Wednesday, March 27, 2013
This picture is based on a story told to the artist by his father. In 1910, the tail of Halley's comet created an exceptional sunset, which caused old "Granny" Tubb to fear that the end of the world was near. She knelt by her gate in the High Street in Cookham to pray. Not recalling her features, Spencer replaced them with those of her daughter Sarah. She is comforted by "heavenly visitors," either angels or disciples, who present her with "emblems of what she is like" and "all those things which she loved."
In 1933, Spencer decided to paint scenes of peace & eternal love centred round his hometown village of Cookham.

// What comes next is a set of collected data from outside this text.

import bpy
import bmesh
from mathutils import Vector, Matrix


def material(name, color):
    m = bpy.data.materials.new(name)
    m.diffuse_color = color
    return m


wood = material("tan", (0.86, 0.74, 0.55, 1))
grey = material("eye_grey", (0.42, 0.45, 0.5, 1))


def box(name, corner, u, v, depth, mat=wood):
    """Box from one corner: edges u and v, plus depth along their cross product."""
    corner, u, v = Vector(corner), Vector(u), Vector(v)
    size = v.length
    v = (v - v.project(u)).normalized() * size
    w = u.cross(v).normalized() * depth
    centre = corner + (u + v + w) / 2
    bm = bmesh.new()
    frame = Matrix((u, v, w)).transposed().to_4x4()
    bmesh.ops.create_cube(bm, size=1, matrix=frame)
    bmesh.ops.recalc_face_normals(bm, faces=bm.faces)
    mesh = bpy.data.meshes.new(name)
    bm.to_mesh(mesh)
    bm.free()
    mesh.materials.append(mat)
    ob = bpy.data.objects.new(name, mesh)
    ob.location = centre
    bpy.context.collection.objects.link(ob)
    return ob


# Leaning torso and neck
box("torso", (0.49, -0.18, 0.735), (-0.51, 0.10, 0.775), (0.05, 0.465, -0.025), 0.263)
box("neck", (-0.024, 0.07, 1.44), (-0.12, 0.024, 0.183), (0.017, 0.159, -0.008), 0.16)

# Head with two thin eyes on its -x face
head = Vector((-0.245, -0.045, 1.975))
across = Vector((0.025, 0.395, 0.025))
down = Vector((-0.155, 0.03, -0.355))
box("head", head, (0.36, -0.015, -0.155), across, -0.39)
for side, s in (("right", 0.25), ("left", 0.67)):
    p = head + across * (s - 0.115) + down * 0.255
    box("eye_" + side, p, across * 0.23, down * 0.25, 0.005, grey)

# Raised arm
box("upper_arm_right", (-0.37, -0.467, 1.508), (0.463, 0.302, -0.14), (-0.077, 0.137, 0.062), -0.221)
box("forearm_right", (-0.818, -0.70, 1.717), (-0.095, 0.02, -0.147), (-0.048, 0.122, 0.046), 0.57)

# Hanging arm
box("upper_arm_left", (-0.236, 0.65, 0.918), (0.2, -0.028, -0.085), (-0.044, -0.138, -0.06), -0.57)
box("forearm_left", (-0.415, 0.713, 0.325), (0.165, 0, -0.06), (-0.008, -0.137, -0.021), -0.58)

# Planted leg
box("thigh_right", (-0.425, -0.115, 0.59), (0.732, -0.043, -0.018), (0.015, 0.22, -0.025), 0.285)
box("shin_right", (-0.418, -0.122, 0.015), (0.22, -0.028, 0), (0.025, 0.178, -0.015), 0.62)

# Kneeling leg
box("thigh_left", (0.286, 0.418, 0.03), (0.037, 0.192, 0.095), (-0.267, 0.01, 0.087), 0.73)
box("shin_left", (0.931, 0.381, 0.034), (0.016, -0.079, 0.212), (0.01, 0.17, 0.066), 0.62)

Two of these were Sarah Tubb & the Heavenly Visitors and Villagers & Saints in which saints and angels visit Cookham, making trips round the village and performing benevolent acts. He did not finish this series, but his visions were strong. In his religious paintings, Spencer developed William Blake’s idea that God is found everywhere.
"When I lived in Cookham I was disturbed by a feeling of everything being meaningless. But quite suddenly I became aware that everything was full of special meaning and this made everything holy. The instinct of Moses to take his shoes off when he saw the burning bush was similar to my feelings. I saw many burning bushes in Cookham. I observed this sacred quality in most unexpected quarters." Stanley Spencer, out of Sermons by Artists (1934)